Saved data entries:

>>>>

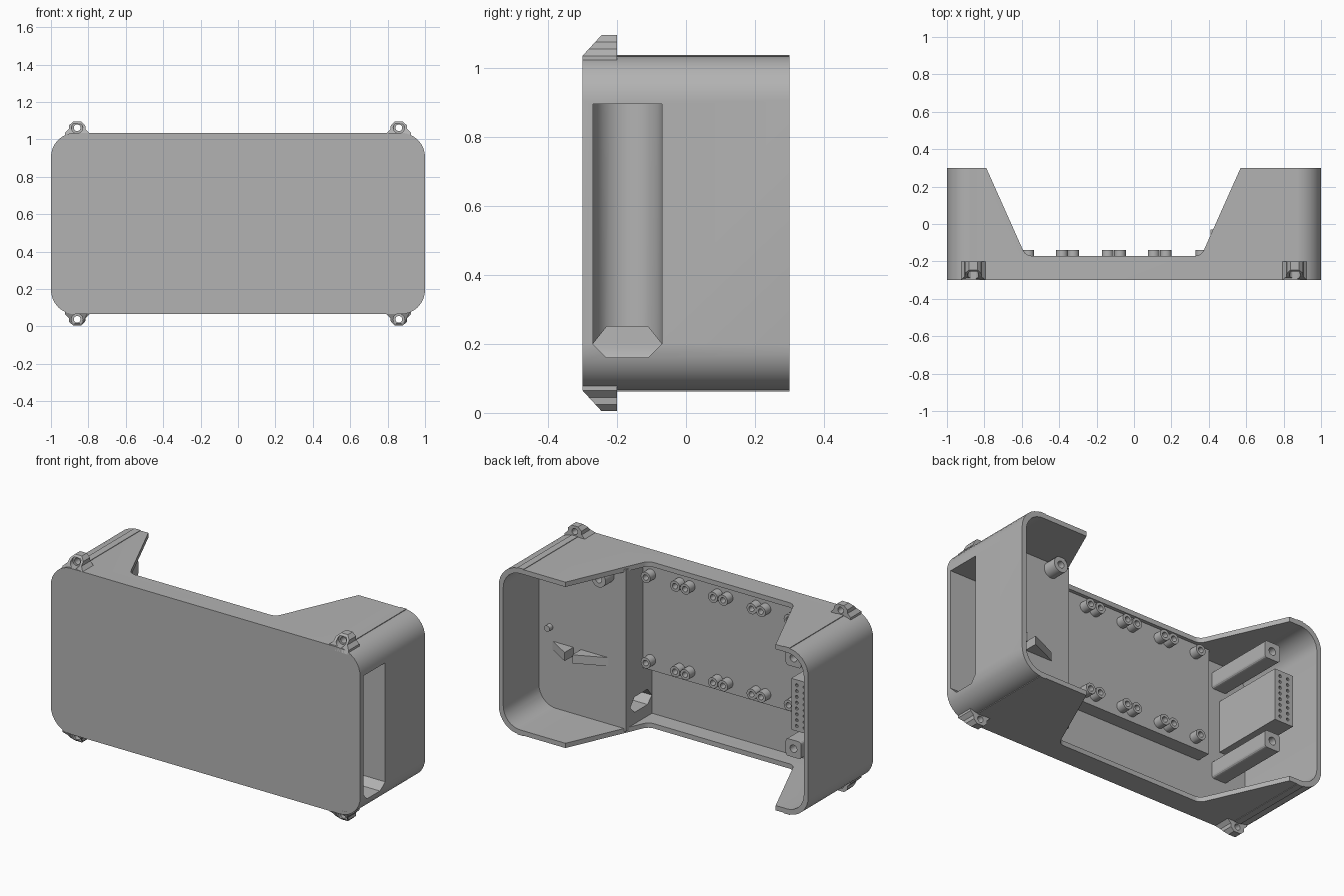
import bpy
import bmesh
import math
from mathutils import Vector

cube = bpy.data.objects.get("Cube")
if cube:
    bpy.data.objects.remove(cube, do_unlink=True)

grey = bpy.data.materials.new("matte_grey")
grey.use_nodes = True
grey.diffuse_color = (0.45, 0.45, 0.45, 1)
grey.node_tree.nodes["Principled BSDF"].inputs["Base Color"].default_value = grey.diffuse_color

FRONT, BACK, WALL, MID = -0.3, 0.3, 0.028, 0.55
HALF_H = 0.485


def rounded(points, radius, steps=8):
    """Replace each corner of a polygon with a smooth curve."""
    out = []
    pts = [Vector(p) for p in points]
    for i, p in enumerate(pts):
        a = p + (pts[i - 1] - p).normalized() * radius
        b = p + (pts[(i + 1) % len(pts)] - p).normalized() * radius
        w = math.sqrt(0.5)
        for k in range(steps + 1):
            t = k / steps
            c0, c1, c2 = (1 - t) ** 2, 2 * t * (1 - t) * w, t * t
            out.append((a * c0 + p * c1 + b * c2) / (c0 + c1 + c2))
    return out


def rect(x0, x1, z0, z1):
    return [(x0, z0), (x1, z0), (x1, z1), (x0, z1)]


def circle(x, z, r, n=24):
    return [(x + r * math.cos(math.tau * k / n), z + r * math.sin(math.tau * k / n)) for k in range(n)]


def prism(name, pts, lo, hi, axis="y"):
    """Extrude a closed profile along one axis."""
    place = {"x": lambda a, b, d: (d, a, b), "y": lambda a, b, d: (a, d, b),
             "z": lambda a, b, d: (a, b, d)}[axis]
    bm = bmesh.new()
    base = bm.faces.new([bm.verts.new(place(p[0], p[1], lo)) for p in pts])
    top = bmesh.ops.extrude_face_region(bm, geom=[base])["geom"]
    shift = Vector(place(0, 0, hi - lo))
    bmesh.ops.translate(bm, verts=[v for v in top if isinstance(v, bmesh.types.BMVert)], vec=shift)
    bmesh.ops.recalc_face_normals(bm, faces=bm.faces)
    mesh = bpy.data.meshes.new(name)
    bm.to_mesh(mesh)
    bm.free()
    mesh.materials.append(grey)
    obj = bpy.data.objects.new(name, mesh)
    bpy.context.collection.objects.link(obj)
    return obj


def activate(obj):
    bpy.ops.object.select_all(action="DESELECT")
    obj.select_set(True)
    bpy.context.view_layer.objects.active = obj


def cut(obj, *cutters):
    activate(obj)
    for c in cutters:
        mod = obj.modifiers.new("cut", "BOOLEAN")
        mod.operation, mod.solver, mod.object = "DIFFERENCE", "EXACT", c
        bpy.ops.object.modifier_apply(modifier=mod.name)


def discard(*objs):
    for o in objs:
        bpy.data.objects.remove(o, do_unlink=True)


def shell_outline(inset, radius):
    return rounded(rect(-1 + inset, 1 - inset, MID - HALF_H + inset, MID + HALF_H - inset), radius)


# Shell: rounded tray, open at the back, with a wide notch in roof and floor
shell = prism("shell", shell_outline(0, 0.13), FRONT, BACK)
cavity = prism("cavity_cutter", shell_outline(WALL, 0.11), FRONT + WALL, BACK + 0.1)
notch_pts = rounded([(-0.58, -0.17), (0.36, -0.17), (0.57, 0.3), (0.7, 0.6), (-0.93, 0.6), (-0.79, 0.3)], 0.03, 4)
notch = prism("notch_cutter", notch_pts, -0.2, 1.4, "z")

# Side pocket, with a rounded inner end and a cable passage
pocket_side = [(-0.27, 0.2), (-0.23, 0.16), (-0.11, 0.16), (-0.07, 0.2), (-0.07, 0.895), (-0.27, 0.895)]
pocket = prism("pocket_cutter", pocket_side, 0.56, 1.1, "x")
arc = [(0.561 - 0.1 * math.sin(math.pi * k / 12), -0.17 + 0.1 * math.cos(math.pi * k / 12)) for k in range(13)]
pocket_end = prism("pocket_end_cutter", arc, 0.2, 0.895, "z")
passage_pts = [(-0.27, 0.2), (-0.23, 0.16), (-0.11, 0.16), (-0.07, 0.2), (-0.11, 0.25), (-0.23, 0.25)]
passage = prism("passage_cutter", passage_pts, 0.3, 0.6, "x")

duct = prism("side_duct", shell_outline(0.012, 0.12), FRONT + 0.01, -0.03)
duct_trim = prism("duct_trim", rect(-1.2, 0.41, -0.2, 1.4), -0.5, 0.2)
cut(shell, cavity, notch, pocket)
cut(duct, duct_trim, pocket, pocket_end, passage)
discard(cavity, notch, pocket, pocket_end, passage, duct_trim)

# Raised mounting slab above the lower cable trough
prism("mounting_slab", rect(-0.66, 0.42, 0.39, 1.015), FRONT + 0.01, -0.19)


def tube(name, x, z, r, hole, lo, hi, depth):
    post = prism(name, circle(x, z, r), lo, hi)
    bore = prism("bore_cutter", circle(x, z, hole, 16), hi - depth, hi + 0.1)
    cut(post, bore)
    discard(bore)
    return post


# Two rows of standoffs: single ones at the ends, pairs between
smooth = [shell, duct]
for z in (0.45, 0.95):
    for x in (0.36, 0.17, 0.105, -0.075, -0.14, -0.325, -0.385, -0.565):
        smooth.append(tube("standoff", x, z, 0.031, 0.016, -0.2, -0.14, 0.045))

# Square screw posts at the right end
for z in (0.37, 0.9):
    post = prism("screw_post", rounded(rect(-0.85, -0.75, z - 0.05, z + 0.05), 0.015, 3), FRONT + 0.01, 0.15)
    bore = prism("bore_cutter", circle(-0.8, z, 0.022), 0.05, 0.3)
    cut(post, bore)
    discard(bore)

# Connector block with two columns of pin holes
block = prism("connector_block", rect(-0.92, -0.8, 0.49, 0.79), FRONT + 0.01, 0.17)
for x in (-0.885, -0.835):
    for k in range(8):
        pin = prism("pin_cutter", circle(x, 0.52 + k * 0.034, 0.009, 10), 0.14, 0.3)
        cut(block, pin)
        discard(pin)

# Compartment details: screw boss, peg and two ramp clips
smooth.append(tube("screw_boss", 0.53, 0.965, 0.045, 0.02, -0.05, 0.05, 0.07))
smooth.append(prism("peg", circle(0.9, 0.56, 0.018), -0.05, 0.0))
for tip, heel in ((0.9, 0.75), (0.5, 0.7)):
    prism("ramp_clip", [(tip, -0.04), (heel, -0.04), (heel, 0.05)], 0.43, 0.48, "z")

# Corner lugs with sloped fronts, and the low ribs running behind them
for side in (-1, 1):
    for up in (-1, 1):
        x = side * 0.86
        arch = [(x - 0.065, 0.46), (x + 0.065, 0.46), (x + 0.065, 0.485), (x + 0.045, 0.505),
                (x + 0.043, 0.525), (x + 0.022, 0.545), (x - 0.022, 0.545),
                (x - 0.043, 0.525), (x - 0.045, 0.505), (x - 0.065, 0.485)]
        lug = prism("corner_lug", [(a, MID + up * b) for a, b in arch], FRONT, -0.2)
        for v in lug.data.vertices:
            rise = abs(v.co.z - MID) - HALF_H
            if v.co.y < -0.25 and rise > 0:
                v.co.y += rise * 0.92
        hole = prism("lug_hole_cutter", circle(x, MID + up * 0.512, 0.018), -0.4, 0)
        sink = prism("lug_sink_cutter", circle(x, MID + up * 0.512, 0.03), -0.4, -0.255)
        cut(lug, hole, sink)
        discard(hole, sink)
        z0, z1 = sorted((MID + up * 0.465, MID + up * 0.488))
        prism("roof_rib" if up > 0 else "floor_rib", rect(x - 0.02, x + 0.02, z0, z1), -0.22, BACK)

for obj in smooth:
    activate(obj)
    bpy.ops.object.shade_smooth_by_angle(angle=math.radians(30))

<<<<

> [PROBLEM REQUIREMENTS] Beginning with the first line of the entries above, repeat each line word for word until the line with "a closed profile" has been given too. Omit the pictures.

> [OUTPUT]
import bpy
import bmesh
import math
from mathutils import Vector

cube = bpy.data.objects.get("Cube")
if cube:
    bpy.data.objects.remove(cube, do_unlink=True)

grey = bpy.data.materials.new("matte_grey")
grey.use_nodes = True
grey.diffuse_color = (0.45, 0.45, 0.45, 1)
grey.node_tree.nodes["Principled BSDF"].inputs["Base Color"].default_value = grey.diffuse_color

FRONT, BACK, WALL, MID = -0.3, 0.3, 0.028, 0.55
HALF_H = 0.485


def rounded(points, radius, steps=8):
    """Replace each corner of a polygon with a smooth curve."""
    out = []
    pts = [Vector(p) for p in points]
    for i, p in enumerate(pts):
        a = p + (pts[i - 1] - p).normalized() * radius
        b = p + (pts[(i + 1) % len(pts)] - p).normalized() * radius
        w = math.sqrt(0.5)
        for k in range(steps + 1):
            t = k / steps
            c0, c1, c2 = (1 - t) ** 2, 2 * t * (1 - t) * w, t * t
            out.append((a * c0 + p * c1 + b * c2) / (c0 + c1 + c2))
    return out


def rect(x0, x1, z0, z1):
    return [(x0, z0), (x1, z0), (x1, z1), (x0, z1)]


def circle(x, z, r, n=24):
    return [(x + r * math.cos(math.tau * k / n), z + r * math.sin(math.tau * k / n)) for k in range(n)]


def prism(name, pts, lo, hi, axis="y"):
    """Extrude a closed profile along one axis."""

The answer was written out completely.